  • Current Catalog: David generates abstracts that are published online that inform the audience about Folkways recordings.
  • Project Submissions: David helps review and process project submissions and recordings by musicians, performers, students and scholars who express interest in working with Smithsonian Folkways.

In summary, David’s participation in and support of Folkways educational programming, acquisitions and archiving reinforces this mission by maintaining multiple entry points of learning and engagement for the audiences of today and for generations to come.
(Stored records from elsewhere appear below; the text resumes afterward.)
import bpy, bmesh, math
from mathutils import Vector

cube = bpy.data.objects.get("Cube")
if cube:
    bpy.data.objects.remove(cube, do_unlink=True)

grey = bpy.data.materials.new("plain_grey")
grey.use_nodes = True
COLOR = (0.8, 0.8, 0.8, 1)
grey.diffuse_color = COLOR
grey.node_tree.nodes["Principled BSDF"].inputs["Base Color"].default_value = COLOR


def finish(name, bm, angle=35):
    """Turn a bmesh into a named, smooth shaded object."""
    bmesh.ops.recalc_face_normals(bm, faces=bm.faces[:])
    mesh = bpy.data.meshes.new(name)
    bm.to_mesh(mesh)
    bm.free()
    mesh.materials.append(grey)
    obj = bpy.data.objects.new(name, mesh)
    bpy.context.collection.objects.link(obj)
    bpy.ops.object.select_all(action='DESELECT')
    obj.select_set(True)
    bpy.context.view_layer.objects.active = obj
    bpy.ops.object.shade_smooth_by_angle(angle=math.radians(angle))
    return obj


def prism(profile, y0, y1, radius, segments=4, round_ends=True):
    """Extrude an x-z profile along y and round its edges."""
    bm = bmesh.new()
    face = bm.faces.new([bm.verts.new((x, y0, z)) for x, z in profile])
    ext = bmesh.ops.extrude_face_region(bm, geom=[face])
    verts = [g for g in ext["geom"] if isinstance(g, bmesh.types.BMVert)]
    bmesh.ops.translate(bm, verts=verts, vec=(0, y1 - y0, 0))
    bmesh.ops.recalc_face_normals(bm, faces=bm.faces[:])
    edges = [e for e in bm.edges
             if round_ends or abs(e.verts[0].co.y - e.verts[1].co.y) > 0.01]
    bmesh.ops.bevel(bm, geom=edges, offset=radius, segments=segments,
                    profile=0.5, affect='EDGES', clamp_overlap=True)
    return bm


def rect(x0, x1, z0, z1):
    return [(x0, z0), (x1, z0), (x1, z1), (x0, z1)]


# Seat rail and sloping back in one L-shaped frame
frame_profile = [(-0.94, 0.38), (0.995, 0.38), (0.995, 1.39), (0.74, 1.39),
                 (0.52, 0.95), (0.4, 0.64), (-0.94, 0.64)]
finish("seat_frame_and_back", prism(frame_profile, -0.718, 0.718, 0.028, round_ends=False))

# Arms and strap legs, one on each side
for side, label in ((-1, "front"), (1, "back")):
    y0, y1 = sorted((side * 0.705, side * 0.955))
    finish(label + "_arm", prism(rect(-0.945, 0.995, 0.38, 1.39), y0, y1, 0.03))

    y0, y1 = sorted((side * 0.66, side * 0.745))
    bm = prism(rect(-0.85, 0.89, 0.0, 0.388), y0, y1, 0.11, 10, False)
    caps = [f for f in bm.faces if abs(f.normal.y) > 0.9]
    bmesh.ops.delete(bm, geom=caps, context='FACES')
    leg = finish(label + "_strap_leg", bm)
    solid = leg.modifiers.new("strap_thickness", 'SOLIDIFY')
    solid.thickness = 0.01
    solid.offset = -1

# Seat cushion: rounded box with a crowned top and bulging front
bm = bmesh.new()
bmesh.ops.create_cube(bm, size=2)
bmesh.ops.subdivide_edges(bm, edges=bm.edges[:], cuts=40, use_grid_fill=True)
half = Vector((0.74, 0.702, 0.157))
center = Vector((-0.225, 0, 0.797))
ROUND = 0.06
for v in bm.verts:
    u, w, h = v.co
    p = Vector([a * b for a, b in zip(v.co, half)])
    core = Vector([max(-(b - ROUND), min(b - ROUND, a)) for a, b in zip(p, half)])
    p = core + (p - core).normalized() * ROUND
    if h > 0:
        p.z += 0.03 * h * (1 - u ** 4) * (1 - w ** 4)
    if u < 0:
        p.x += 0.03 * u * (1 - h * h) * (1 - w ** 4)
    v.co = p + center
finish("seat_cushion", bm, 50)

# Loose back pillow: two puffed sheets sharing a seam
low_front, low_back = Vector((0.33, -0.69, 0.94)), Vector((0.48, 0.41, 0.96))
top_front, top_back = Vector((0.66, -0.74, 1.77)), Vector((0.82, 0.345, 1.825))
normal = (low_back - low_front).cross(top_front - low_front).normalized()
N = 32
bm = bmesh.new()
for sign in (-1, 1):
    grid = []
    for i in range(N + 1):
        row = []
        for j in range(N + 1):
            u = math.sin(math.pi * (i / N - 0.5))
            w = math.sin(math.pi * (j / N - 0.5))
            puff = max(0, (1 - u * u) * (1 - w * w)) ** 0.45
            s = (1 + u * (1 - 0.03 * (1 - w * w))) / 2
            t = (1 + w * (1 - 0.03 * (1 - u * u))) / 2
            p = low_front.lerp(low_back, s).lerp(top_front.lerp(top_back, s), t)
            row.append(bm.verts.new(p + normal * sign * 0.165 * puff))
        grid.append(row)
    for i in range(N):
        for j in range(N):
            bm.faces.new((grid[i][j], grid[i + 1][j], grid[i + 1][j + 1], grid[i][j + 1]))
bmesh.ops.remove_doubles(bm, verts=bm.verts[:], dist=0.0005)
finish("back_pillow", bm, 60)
A percussionist, composer, and educator based in Brooklyn, David has traveled extensively to study music, including in the Dominican Republic and India. His work is infused with a passion for jazz, world, and folk music traditions. David holds a Bachelor of Science degree from Rutgers University and has been an artist-in-residence at Banff Arts Center, Makor, Omi International Arts Center, LABA Arts at the 14th Street Y and the Six Points/Asylum International Artists Retreat. He is a recipient of the Jubilation Foundation/Tides Foundation Fellowship Award, Geraldine R. Dodge Fellowship, the NJSCA Folk Arts Apprenticeship Award, Asylum Small Arts Grant and the ROI Schusterman Foundation Micro Grant. As a teaching artist, David has been serving at risk youth in underserved communities and juvenile detention centers since 2001 facilitating hand drum workshops with the State of New Jersey’s Middlesex County Division of Youth Services and Arts to Grow. David is currently earning a masters degree in Experiential Education/Jewish Culture and Arts through the George Washington University Graduate School of Education and Human Development.